__What to work on__
Task for the records below: count the lines that contain the word "round" and give only that number.

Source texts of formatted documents
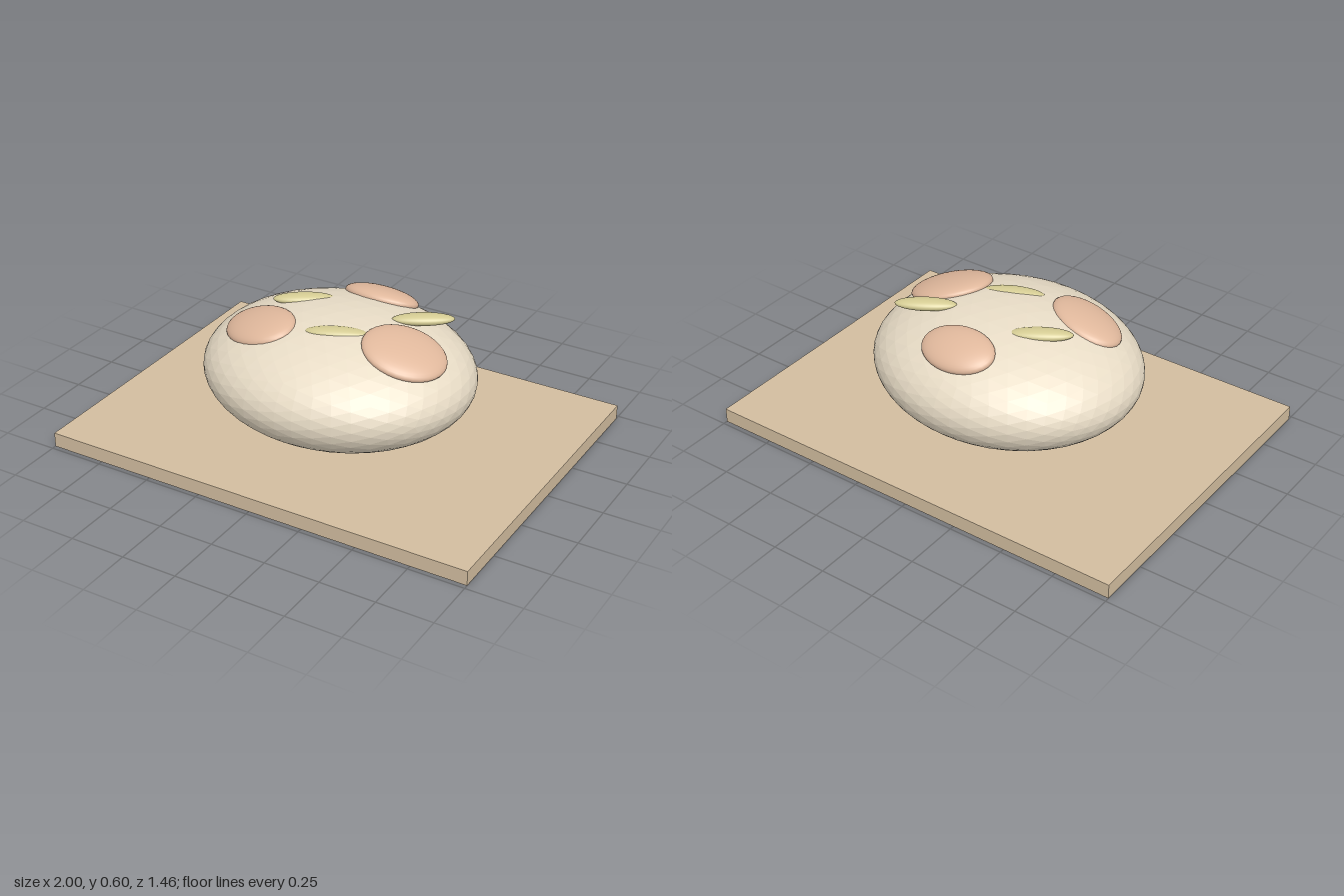
import * as THREE from 'three';

const UP = new THREE.Vector3(0, 1, 0);
const LOAF = { y: 0.325, rx: 0.61, ry: 0.27, rz: 0.53 };

function material(color, flatShading = false) {
  return new THREE.MeshStandardMaterial({ color, flatShading });
}

// Ellipsoid with the given radii
function ellipsoid(name, geometry, mat, position, radii) {
  const mesh = new THREE.Mesh(geometry, mat);
  mesh.name = name;
  mesh.position.set(...position);
  mesh.scale.set(...radii);
  return mesh;
}

// Outward direction of the loaf surface above (x, z)
function loafNormal(x, z) {
  const h = Math.sqrt(1 - (x / LOAF.rx) ** 2 - (z / LOAF.rz) ** 2);
  return new THREE.Vector3(x / LOAF.rx ** 2, h / LOAF.ry, z / LOAF.rz ** 2).normalize();
}

export function createModel() {
  const model = new THREE.Group();
  model.name = 'loafOnBoard';

  // Cutting board
  const board = new THREE.Mesh(new THREE.BoxGeometry(2, 0.066, 1.46), material(0xd2bd9f));
  board.name = 'board';
  board.position.y = 0.033;
  model.add(board);

  // Faceted loaf, sunk slightly into the board
  model.add(ellipsoid('loaf', new THREE.IcosahedronGeometry(1, 7), material(0xe8dcc6, true),
    [0, LOAF.y, 0], [LOAF.rx, LOAF.ry, LOAF.rz]));

  // Flattened patches lying along the crust: x, y, z, radius x, radius z, yaw
  const round = new THREE.SphereGeometry(1, 32, 20);
  const patchMaterial = material(0xe0b89c);
  [
    [0.025, 0.534, -0.32, 0.174, 0.117, 0],
    [0.355, 0.529, 0.075, 0.185, 0.163, 0.3],
    [-0.285, 0.53, 0.175, 0.182, 0.133, -0.3],
  ].forEach(([x, y, z, rx, rz, yaw], i) => {
    const patch = ellipsoid(`crustPatch${i + 1}`, round, patchMaterial, [x, y, z], [rx, 0.047, rz]);
    patch.quaternion.setFromUnitVectors(UP, loafNormal(x, z))
      .multiply(new THREE.Quaternion().setFromAxisAngle(UP, yaw));
    model.add(patch);
  });

  // Slim seeds lying level on top: x, z, yaw
  const seedMaterial = material(0xd3ca92);
  [
    [0.315, -0.162, 0.55],
    [-0.22, -0.07, 0.55],
    [0.062, 0.132, 0.4],
  ].forEach(([x, z, yaw], i) => {
    const seed = ellipsoid(`seed${i + 1}`, round, seedMaterial, [x, 0.571, z], [0.134, 0.025, 0.042]);
    seed.rotation.y = yaw;
    model.add(seed);
  });

  return model;
}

__Task output__
3